Publisher: Milton Bradley
Released: March 1990
US Cartridge ID: NES-A3-USA
Supported Peripherals: Controller
ROM Size: 2 megabit
Mapper: MMC1 (128k PRG, 128k CHR)
Long before achieving their first major commercial success with the Harvest Moon series (with the inaugural entry released in 1997), Abadox – The Deadly Inner War was developer Natsume’s second game to see a stateside release. Arriving four months after the Taito publication of the niche RPG title Dungeon Magic: Swords of Element, Abadox broke onto the US market with a heavy marketing push, complete with a television commercial campaign that terrorized children nationwide. Capitalizing on the popularity of the arcade shooter and the resurgence of the horror movie in the 80s, Natsume merged these two concepts into a singular work, resulting in an extremely difficult game proudly emblazoned with the most graphic visuals ever depicted in an officially licensed US NES game.
Abadox -The Deadly Inner War is a scrolling arcade-style shooter, similar in its sensibilities to 1942, Gun-Nac, and Gradius. Set in the distant future, the titular planet faces imminent destruction by Parasitis, a creature of unimaginable size that can take the shape of anything it consumes. As Lieutenant Nazal is waiting for his ship to be repaired on a nearby space station, he watches in horror as the giant being inhales the entire planet of Abadox, along with a satellite hospital where the beautiful Princess Maria is currently staying. The entire military force retaliates, but is easily crushed. Nazal, the lone survivor, races into Parasitis’ body, for the sake of his people, his planet, and his true love.
Nazal must enter Parasitis’ body through its mouth, navigate the dangers of the digestive tract, and destroy the core in order to save everything that he cares about. The six stages each represent an area of the body to be traversed, including the mouth, the throat, the stomach, the intestines, and finally the colon, from which Nazal must make his escape. Stages alternate between scrolling horizontally and vertically; against convention, vertical-scroll stages start from the top and constantly pan down, reversing the traditional standard while providing an unexpectedly welcome twist on an otherwise standard genre convention.
Abadox is an extremely challenging game, often forcing Nazal into claustrophobic chambers brimming with enemies and incoming fire. Nazal himself is a large character sprite, and many corridors are just wide enough to permit him passage; expert handling is required in many such situations, as colliding with a wall will result in instant death, and will send Nazal back to the last checkpoint. Like the Gradius series, power-ups are collected to increase the chances of survival, and are absolutely necessary as the starting configuration is wholly insufficient for the majority of the challenges posed. Powers include speed increases, weapon power-ups, missiles, and shields; one hit by any enemy is fatal, however, and all of the accumulated upgrades are lost upon dying, putting the player at a serious disadvantage.

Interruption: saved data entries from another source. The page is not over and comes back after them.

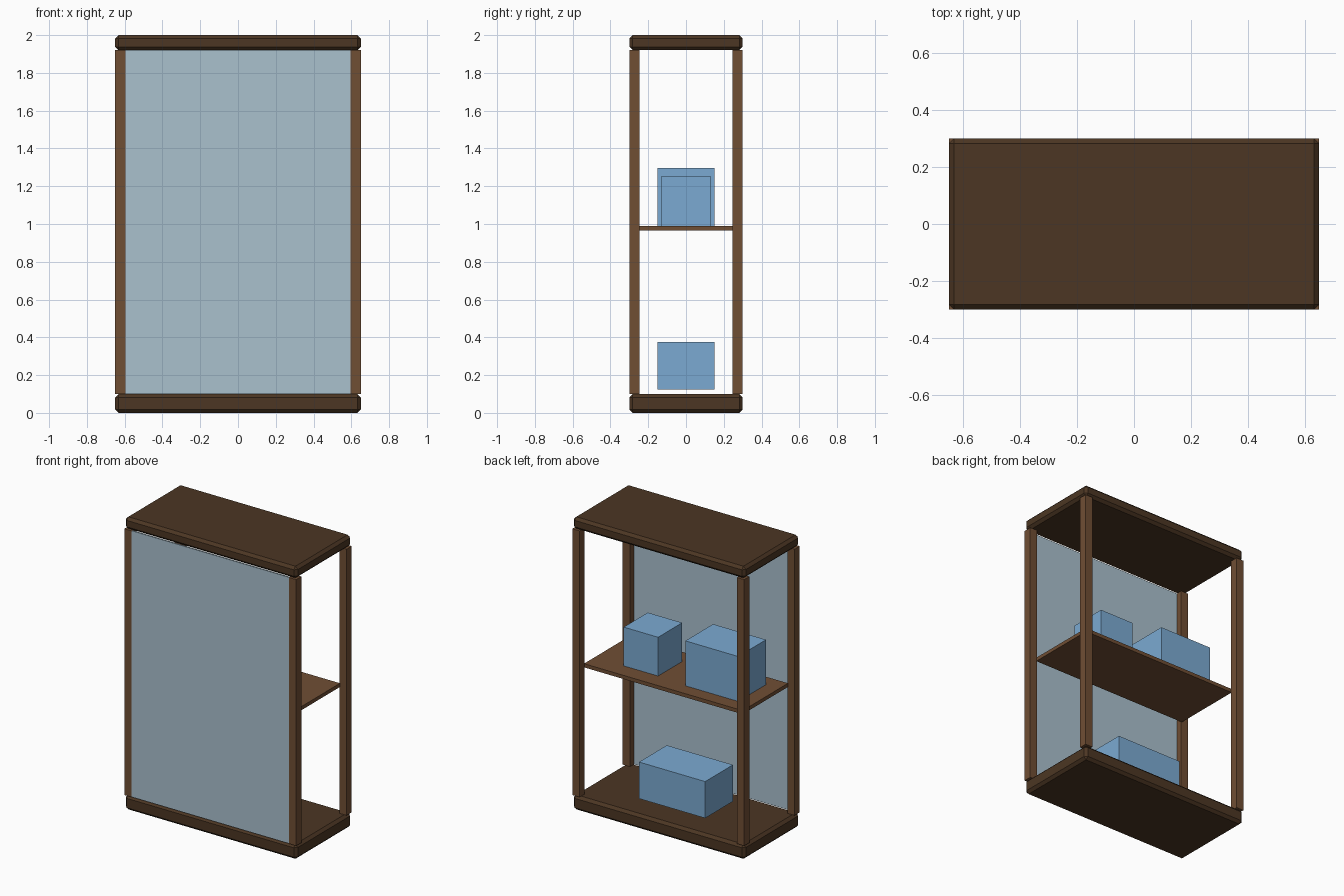
import bpy

default_cube = bpy.data.objects.get("Cube")
if default_cube:
    bpy.data.objects.remove(default_cube, do_unlink=True)


def make_material(name, rgb):
    # 8-bit display colour converted to linear
    linear = [((c / 255 + 0.055) / 1.055) ** 2.4 for c in rgb] + [1.0]
    mat = bpy.data.materials.new(name)
    mat.use_nodes = True
    mat.diffuse_color = linear
    mat.node_tree.nodes["Principled BSDF"].inputs["Base Color"].default_value = linear
    return mat


dark_wood = make_material("dark wood", (76, 54, 35))
brown_wood = make_material("brown wood", (112, 78, 52))
pale_glass = make_material("pale glass", (170, 193, 206))
box_blue = make_material("box blue", (123, 170, 210))


def add_block(name, x, y, z, mat, bevel=0):
    """Box between the (min, max) pairs on each axis."""
    spans = (x, y, z)
    bpy.ops.mesh.primitive_cube_add(size=1, location=[(a + b) / 2 for a, b in spans])
    obj = bpy.context.object
    obj.name = name
    obj.scale = [b - a for a, b in spans]
    bpy.ops.object.transform_apply(location=False, rotation=False, scale=True)
    obj.data.materials.append(mat)
    if bevel:
        mod = obj.modifiers.new("chamfer", 'BEVEL')
        mod.width = bevel
        mod.segments = 1
    return obj


W, D, POST = 0.65, 0.30, 0.055
BASE_TOP, ROOF_BOTTOM = 0.10, 1.92

# Chamfered base and top
add_block("base", (-W, W), (-D, D), (0, BASE_TOP), dark_wood, 0.018)
add_block("top_panel", (-W, W), (-D, D), (ROOF_BOTTOM, 2.0), dark_wood, 0.018)

# Four corner posts
for side, sx in (("left", 1), ("right", -1)):
    for end, sy in (("front", -1), ("back", 1)):
        xs = sorted((sx * W, sx * (W - POST)))
        ys = sorted((sy * D, sy * (D - POST)))
        add_block(f"{end}_{side}_post", xs, ys, (BASE_TOP, ROOF_BOTTOM), brown_wood)

# Front pane and middle shelf
add_block("front_pane", (POST - W, W - POST), (-0.298, -0.288),
          (BASE_TOP, ROOF_BOTTOM), pale_glass)
add_block("shelf", (-0.6, 0.6), (POST - D, D - POST), (0.965, 0.99), brown_wood)

# Stored boxes
add_block("large_shelf_box", (-0.5, -0.1), (-0.15, 0.15), (0.99, 1.297), box_blue)
add_block("small_shelf_box", (0.12, 0.38), (-0.13, 0.13), (0.99, 1.255), box_blue)
add_block("lower_box", (-0.25, 0.25), (-0.15, 0.15), (0.125, 0.375), box_blue)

The graphics are impressive – most of the neon colored backgrounds pulse and squirm as one would expect of organs, and the enemy design is disturbingly grotesque and creative. While the game is often accused of mimicking Life Force (and this is true, to a certain degree), it pushes the boundaries much further in terms of graphic content. A zombie dog (with some rotted flesh still intact) flies at the player in defense of the first interior area’s entrance, a writhing tongue lines the floor of one area, and another stage concludes with a battle against an eyeball staring out from behind a large line of teeth (as an ovipositor lodged in a man’s throat provides support fire). From stage three onward there is a constant overabundance of enemies and bullets on-screen at once. Besides requiring finely honed twitch-instincts, the consequences of such an active playing field are two-fold: the game often slows down, making avoiding bullets a significantly more manageable task; sprites also begin to exhibit a serious amount of flicker when too much is happening at once, and though rarely problematic, can occasionally result in Nazal being struck with a bullet that was obscured from view.
The music is excellent, being composed by Konami veteran Kyouhei Sada, responsible for the Contra, Blades of Steel and The Adventures of Bayou Billy soundtracks. In his first project for Natsume, Sada ably complements the perverse nature of the visual presentation with tracks that amplify the sense of tension with a heavy concentration on bass and irregular drum rhythms, all topped by catchy synth leads that are comparable in quality to those of his other works.
For those with a lot of patience, Abadox presents a fair challenge, but the difficulty level will quickly become an obstacle to all but the most persistent and dedicated of players. Incredibly fun and extremely unique, Abadox – The Deadly Inner War is an easy recommendation for those looking for to play an NES title that makes no compromises to its excellent gameplay core as it delivers its own unique brand of fantastically realized visceral flair.
|Abadox – The Deadly Inner War
Milton Bradley, 3/1990
|地獄のインナーウォーズ アバドックス (Jigoku no Innaa Woozu Abadokkusu)
Hell’s Inner Wars – Abadox